“The word of God.”
That is a title we often use for Scripture and as such, it seems that this is the intent of Hebrews 4.12-13. The message of God. The Law. The Gospel. Something dealing with God’s utterance. I hear that interpretations to the contrary are largely abandoned.
The christological explanation has been generally abandoned since Calvin, even by A. T. Hanson 1965, who interprets the previous passage christologically. If the word of God were intended to mean Christ, one would not expect him to be compared with an inanimate object such as a weapon.
What sayeth ye? Read Hebrews 4.12-13.
Now read Hebrews 4.12-16 as a whole. This is from the REB:
The word of God is alive and active. It cuts more keenly than any two-edged sword, piercing so deeply that it divides soul and spirit, joints and marrow; it discriminates among the purposes and thoughts of the heart. Nothing in creation can hide from him; everything lies bare and exposed to the eyes of him to whom we must render account.
Since therefore we have a great high priest who has passed through the heavens, Jesus the Son of God, let us hold fast to the faith we profess. Ours is not a high priest unable to sympathize with our weaknesses, but one who has been tested in every way as we are, only without sinning. Let us therefore boldly approach the throne of grace, in order that we may receive mercy and find grace to give us timely help.
Now, back to the notion that since the passage compares the Logos of God to a weapon, it couldn’t mean Christ…
Hebrews is Alexandrian.

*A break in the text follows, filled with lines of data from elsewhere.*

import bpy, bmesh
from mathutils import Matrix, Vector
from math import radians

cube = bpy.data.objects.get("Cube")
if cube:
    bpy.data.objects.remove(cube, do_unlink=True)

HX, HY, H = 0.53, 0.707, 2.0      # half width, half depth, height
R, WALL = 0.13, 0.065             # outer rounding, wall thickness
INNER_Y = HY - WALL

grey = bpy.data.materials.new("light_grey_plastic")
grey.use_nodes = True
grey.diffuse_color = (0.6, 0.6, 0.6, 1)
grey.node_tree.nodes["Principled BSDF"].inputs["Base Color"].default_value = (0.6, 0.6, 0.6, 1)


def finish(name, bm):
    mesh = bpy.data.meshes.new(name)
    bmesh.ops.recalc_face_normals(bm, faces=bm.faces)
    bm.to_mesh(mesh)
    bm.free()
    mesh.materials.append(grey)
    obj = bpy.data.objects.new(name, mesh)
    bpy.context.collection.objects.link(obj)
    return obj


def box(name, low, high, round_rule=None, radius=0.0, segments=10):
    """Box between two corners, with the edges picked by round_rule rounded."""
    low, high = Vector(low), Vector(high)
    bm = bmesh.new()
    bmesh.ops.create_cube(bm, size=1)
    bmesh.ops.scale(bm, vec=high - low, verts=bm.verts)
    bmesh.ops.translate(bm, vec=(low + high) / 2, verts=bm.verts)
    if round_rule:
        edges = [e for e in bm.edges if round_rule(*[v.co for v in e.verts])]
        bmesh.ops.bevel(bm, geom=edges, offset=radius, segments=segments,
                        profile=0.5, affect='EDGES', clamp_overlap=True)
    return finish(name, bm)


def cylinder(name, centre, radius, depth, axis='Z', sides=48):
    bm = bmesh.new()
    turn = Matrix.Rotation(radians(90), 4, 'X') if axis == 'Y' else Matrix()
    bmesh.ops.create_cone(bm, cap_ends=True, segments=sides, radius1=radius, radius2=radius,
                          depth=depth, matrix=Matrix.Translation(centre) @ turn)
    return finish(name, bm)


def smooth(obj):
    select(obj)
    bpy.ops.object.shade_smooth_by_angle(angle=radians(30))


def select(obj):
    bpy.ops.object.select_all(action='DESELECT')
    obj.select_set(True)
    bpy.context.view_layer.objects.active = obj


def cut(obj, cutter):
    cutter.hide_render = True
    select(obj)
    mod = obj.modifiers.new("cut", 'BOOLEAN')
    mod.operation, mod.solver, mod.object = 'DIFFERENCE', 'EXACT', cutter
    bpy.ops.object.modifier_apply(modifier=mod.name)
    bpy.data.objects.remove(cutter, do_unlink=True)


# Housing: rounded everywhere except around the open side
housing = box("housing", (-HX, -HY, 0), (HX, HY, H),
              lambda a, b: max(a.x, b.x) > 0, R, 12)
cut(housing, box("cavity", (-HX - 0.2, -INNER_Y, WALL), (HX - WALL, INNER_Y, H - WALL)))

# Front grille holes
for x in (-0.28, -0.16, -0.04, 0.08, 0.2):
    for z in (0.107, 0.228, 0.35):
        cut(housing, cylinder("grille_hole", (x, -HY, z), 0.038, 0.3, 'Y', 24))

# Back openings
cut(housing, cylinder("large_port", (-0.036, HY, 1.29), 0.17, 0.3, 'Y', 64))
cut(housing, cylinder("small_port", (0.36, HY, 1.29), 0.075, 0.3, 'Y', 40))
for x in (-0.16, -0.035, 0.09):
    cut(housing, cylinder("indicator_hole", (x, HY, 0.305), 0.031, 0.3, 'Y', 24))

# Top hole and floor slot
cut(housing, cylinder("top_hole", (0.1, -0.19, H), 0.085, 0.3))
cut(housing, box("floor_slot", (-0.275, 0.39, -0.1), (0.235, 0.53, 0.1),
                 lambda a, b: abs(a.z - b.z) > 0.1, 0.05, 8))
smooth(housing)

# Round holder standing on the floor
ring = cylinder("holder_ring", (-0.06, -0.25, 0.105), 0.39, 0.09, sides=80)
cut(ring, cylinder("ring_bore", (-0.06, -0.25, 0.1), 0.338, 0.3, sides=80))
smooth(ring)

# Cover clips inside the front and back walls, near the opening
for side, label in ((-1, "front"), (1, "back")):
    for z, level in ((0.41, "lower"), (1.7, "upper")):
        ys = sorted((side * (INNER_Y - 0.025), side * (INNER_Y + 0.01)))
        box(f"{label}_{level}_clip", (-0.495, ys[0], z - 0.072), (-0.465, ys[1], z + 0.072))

Most scholars acknowledge this, seeing in Hebrews the connection to Philo, etc… (and Plato).
Which brings me to a sufficiently Alexandrian Jewish book, the Wisdom of Solomon,
All things were lying in peace and silence, and night in her swift course was half spent, when your all-powerful word leapt from your royal throne in heaven into the midst of that doomed land like a relentless warrior, bearing the sharp sword of your inflexible decree; with his head touching the heavens and his feet on earth he stood and spread death everywhere. (Wis 18:14–16.)
By the way, word/Logos here is connected to the whole realm and refrain of the Wisdom of God, a personified attribute of God.
But we also have Revelation,
Out of his mouth came a sharp sword to smite the nations; for it is he who will rule them with a rod of iron, and tread the winepress of the fierce wrath of God the sovereign Lord. (Rev. 19:15.)
My contention, then, is that Jesus is meant here in Hebrews 4.12-16. The Word of God is Jesus, who is the final revelation of God the Father (Hebrews 1.1-3)